== RECORD EXCERPTS ==

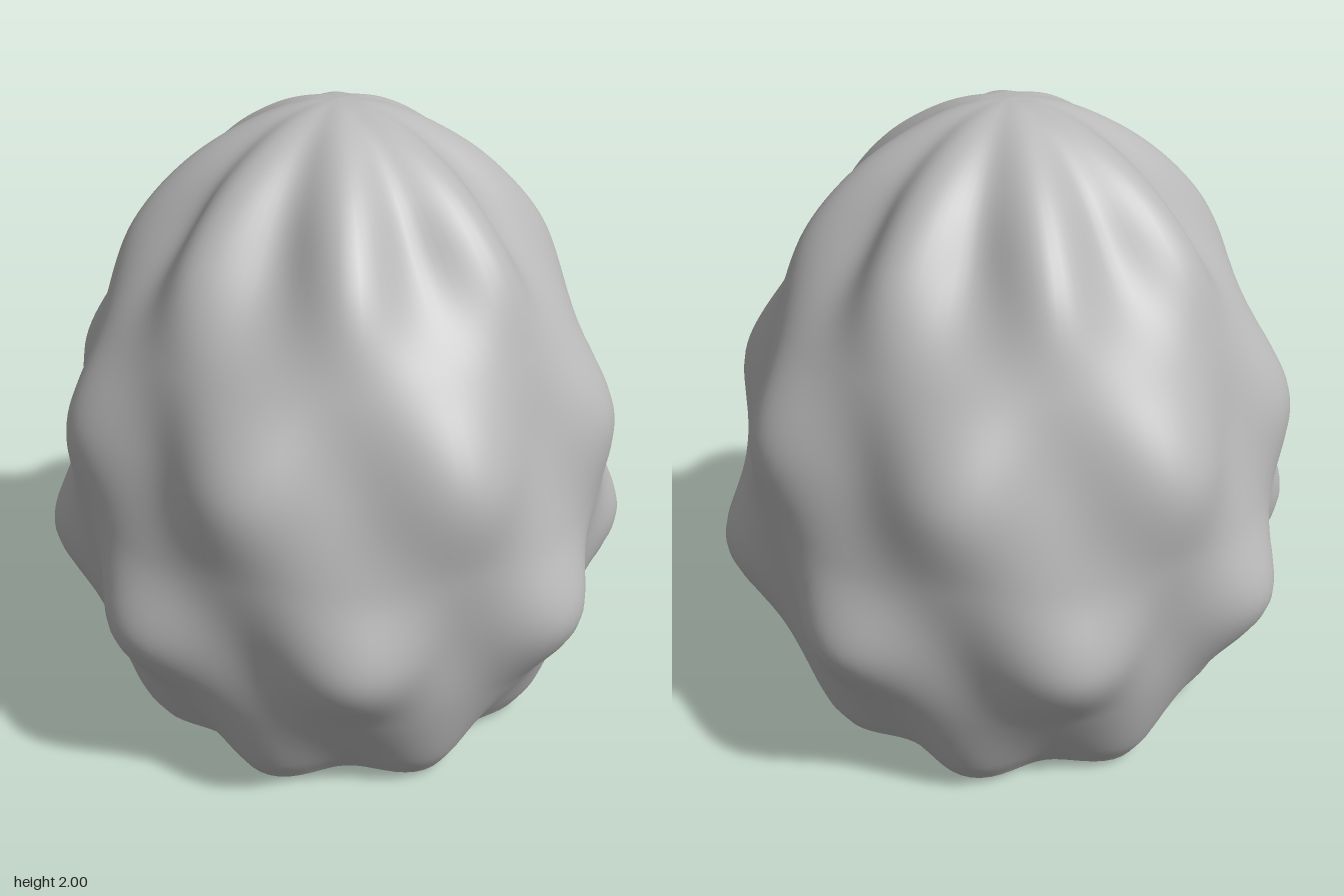
import * as THREE from 'three';
import { mergeVertices } from 'three/addons/utils/BufferGeometryUtils.js';

const LOBES = 8;
const SEGMENTS = 128;

// Surface of revolution whose radius swells and dips eight times per turn.
// Each ring is (mean radius, height, lobe depth); a negative depth shifts the lobes half a step.
function lobedLathe(rings) {
  const profile = rings.map((p) => new THREE.Vector2(Math.max(p.x, 0), p.y));
  let geometry = new THREE.LatheGeometry(profile, SEGMENTS);
  const pos = geometry.attributes.position;
  for (let i = 0; i < pos.count; i++) {
    const ring = rings[i % rings.length];
    const angle = (Math.floor(i / rings.length) % SEGMENTS) / SEGMENTS * Math.PI * 2;
    const r = Math.max(ring.x, 0) + ring.z * Math.cos(LOBES * angle);
    pos.setXYZ(i, r * Math.sin(angle), ring.y, r * Math.cos(angle));
  }
  // Weld the seam and the pole so the shading is smooth all round
  geometry.deleteAttribute('uv');
  geometry.deleteAttribute('normal');
  geometry = mergeVertices(geometry, 1e-5);
  geometry.computeVertexNormals();
  return geometry;
}

export function createModel() {
  const group = new THREE.Group();
  group.name = 'lobedDome';
  const grey = new THREE.MeshStandardMaterial({ color: 0xb8b8b8 });
  grey.name = 'grey';

  // Body: four staggered rows of bumps between the foot and the tip
  const keys = [
    [0.595, 0.03, 0.04], [0.655, 0.12, 0.035], [0.768, 0.36, -0.005],
    [0.86, 0.61, -0.06], [0.838, 0.87, 0], [0.81, 1.14, 0.047],
    [0.70, 1.4, 0.002], [0.545, 1.65, -0.052], [0.39, 1.83, -0.038],
    [0.22, 1.945, -0.016], [0.1, 1.988, -0.005], [0, 2, 0],
  ].map(([r, y, a]) => new THREE.Vector3(r, y, a));
  const curve = new THREE.CatmullRomCurve3(keys);
  const body = new THREE.Mesh(lobedLathe(curve.getPoints(110)), grey);
  body.name = 'bumpyBody';
  group.add(body);

  // Nearly flat underside with a lifted scalloped rim
  const base = new THREE.Mesh(lobedLathe([
    new THREE.Vector3(0, 0, 0),
    new THREE.Vector3(0.5, 0.004, 0.02),
    new THREE.Vector3(0.595, 0.03, 0.04),
  ]), grey);
  base.name = 'underside';
  group.add(base);

  return group;
}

===

• AIM OF THE EXERCISE
The whole listing above needs to be copied exactly; please keep the pictures out.

• FINISHED EXERCISE
import * as THREE from 'three';
import { mergeVertices } from 'three/addons/utils/BufferGeometryUtils.js';

const LOBES = 8;
const SEGMENTS = 128;

// Surface of revolution whose radius swells and dips eight times per turn.
// Each ring is (mean radius, height, lobe depth); a negative depth shifts the lobes half a step.
function lobedLathe(rings) {
  const profile = rings.map((p) => new THREE.Vector2(Math.max(p.x, 0), p.y));
  let geometry = new THREE.LatheGeometry(profile, SEGMENTS);
  const pos = geometry.attributes.position;
  for (let i = 0; i < pos.count; i++) {
    const ring = rings[i % rings.length];
    const angle = (Math.floor(i / rings.length) % SEGMENTS) / SEGMENTS * Math.PI * 2;
    const r = Math.max(ring.x, 0) + ring.z * Math.cos(LOBES * angle);
    pos.setXYZ(i, r * Math.sin(angle), ring.y, r * Math.cos(angle));
  }
  // Weld the seam and the pole so the shading is smooth all round
  geometry.deleteAttribute('uv');
  geometry.deleteAttribute('normal');
  geometry = mergeVertices(geometry, 1e-5);
  geometry.computeVertexNormals();
  return geometry;
}

export function createModel() {
  const group = new THREE.Group();
  group.name = 'lobedDome';
  const grey = new THREE.MeshStandardMaterial({ color: 0xb8b8b8 });
  grey.name = 'grey';

  // Body: four staggered rows of bumps between the foot and the tip
  const keys = [
    [0.595, 0.03, 0.04], [0.655, 0.12, 0.035], [0.768, 0.36, -0.005],
    [0.86, 0.61, -0.06], [0.838, 0.87, 0], [0.81, 1.14, 0.047],
    [0.70, 1.4, 0.002], [0.545, 1.65, -0.052], [0.39, 1.83, -0.038],
    [0.22, 1.945, -0.016], [0.1, 1.988, -0.005], [0, 2, 0],
  ].map(([r, y, a]) => new THREE.Vector3(r, y, a));
  const curve = new THREE.CatmullRomCurve3(keys);
  const body = new THREE.Mesh(lobedLathe(curve.getPoints(110)), grey);
  body.name = 'bumpyBody';
  group.add(body);

  // Nearly flat underside with a lifted scalloped rim
  const base = new THREE.Mesh(lobedLathe([
    new THREE.Vector3(0, 0, 0),
    new THREE.Vector3(0.5, 0.004, 0.02),
    new THREE.Vector3(0.595, 0.03, 0.04),
  ]), grey);
  base.name = 'underside';
  group.add(base);

  return group;
}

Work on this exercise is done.